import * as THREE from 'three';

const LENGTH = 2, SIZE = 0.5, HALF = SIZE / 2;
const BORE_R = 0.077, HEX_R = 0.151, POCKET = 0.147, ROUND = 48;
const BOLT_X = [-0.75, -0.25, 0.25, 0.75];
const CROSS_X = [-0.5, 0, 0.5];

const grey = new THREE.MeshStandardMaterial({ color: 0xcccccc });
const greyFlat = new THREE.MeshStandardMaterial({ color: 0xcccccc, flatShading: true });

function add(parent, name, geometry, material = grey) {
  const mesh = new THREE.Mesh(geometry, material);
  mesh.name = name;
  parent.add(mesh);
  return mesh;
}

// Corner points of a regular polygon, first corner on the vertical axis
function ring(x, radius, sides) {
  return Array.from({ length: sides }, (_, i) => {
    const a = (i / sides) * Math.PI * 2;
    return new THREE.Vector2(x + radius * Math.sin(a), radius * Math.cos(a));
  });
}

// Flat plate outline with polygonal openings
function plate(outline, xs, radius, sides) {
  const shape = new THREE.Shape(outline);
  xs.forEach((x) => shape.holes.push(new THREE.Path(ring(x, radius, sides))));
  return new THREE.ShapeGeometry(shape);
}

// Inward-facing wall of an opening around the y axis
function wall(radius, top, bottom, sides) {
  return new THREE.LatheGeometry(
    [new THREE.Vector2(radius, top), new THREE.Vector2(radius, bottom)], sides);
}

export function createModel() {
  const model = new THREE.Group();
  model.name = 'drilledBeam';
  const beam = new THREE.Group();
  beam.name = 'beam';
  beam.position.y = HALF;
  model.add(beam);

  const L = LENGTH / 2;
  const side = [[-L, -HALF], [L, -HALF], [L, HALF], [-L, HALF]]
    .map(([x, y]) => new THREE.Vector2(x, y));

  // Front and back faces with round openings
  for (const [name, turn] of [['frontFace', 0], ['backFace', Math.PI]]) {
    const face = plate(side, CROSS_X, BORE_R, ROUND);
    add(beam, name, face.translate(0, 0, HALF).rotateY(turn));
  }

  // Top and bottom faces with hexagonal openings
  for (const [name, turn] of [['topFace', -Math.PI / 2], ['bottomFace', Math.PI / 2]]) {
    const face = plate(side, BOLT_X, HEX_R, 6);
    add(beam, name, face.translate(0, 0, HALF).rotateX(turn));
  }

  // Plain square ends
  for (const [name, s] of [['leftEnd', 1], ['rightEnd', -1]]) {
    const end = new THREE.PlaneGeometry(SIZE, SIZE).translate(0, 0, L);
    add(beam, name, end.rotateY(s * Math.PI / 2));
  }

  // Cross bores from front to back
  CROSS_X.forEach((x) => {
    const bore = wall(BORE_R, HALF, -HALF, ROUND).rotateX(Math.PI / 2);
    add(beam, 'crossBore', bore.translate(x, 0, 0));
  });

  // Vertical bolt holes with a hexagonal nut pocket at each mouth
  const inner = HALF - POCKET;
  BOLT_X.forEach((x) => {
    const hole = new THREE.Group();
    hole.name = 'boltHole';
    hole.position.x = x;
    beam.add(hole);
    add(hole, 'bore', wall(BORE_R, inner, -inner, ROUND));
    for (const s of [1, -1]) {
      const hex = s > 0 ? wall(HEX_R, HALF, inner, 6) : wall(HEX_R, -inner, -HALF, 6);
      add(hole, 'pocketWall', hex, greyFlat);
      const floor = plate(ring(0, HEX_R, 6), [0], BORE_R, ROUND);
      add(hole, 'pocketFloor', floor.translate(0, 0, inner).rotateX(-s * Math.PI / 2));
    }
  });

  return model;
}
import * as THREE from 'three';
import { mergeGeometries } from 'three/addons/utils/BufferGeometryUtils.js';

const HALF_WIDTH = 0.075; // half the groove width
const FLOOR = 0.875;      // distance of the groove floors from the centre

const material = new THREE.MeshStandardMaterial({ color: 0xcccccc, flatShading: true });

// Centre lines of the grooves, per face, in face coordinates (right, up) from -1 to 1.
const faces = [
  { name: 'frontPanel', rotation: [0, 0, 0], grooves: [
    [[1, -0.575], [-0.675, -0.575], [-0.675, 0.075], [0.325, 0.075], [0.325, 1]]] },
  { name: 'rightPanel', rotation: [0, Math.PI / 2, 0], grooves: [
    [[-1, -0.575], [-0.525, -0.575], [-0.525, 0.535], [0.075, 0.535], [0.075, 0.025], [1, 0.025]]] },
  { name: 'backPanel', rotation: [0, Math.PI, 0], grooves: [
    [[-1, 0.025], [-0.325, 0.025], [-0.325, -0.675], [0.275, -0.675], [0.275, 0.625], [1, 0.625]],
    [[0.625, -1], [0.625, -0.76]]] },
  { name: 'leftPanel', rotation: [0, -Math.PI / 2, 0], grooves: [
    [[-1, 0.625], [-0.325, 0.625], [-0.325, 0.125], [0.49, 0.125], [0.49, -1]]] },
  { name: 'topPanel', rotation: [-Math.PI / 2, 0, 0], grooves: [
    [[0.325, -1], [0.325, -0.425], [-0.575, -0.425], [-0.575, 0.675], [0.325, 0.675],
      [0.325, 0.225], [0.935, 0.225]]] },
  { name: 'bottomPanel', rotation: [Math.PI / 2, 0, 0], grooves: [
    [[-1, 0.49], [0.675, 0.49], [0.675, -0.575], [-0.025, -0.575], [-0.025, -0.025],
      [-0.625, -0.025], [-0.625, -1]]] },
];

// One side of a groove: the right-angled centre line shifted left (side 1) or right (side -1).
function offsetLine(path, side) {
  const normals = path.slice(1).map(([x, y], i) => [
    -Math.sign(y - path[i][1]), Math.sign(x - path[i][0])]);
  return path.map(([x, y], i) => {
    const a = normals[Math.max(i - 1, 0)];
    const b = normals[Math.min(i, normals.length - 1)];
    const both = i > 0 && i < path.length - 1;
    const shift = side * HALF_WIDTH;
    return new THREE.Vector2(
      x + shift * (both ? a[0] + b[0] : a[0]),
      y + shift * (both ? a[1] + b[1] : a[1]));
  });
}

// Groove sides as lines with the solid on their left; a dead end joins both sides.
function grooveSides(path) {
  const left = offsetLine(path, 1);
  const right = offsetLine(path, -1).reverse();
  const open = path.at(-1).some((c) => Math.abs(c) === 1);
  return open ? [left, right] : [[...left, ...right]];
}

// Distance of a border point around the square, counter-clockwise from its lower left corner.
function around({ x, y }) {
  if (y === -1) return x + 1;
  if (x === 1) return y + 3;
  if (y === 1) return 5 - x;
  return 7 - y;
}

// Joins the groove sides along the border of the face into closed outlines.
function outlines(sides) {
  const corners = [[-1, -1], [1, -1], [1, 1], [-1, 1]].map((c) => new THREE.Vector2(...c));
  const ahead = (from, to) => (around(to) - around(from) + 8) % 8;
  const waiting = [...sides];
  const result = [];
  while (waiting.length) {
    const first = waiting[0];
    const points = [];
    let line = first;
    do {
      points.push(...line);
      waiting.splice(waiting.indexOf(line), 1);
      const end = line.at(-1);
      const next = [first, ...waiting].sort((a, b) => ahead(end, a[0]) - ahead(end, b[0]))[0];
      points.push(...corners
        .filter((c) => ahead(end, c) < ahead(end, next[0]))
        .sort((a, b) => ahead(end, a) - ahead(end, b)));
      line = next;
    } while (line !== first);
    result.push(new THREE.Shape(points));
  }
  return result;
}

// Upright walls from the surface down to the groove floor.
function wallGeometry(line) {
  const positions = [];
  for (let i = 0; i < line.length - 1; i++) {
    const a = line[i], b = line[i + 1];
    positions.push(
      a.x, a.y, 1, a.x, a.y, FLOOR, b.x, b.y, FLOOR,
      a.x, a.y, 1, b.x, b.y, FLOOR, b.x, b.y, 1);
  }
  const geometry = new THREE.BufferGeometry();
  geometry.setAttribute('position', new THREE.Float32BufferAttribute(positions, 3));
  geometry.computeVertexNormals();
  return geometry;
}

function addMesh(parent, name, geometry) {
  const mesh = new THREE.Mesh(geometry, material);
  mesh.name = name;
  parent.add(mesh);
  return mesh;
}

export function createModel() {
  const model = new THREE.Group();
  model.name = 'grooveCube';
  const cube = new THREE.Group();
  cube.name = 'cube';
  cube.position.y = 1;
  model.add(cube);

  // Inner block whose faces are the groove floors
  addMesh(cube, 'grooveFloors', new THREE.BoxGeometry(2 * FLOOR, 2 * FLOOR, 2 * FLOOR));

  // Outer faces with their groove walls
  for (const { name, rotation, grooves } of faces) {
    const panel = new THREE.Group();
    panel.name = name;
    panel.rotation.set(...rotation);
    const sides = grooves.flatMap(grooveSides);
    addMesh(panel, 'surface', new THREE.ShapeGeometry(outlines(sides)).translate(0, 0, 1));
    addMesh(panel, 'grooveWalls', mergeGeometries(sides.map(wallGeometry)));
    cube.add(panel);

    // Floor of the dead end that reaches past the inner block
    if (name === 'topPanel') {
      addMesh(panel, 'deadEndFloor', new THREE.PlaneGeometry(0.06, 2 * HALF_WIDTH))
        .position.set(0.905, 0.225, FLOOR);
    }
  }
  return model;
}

### BRIEF
Those lines from the one with "function addMesh(parent, name, geometry)" through the last line of the material above are to be retyped exactly, with nothing else.

### REPLY
function addMesh(parent, name, geometry) {
  const mesh = new THREE.Mesh(geometry, material);
  mesh.name = name;
  parent.add(mesh);
  return mesh;
}

export function createModel() {
  const model = new THREE.Group();
  model.name = 'grooveCube';
  const cube = new THREE.Group();
  cube.name = 'cube';
  cube.position.y = 1;
  model.add(cube);

  // Inner block whose faces are the groove floors
  addMesh(cube, 'grooveFloors', new THREE.BoxGeometry(2 * FLOOR, 2 * FLOOR, 2 * FLOOR));

  // Outer faces with their groove walls
  for (const { name, rotation, grooves } of faces) {
    const panel = new THREE.Group();
    panel.name = name;
    panel.rotation.set(...rotation);
    const sides = grooves.flatMap(grooveSides);
    addMesh(panel, 'surface', new THREE.ShapeGeometry(outlines(sides)).translate(0, 0, 1));
    addMesh(panel, 'grooveWalls', mergeGeometries(sides.map(wallGeometry)));
    cube.add(panel);

    // Floor of the dead end that reaches past the inner block
    if (name === 'topPanel') {
      addMesh(panel, 'deadEndFloor', new THREE.PlaneGeometry(0.06, 2 * HALF_WIDTH))
        .position.set(0.905, 0.225, FLOOR);
    }
  }
  return model;
}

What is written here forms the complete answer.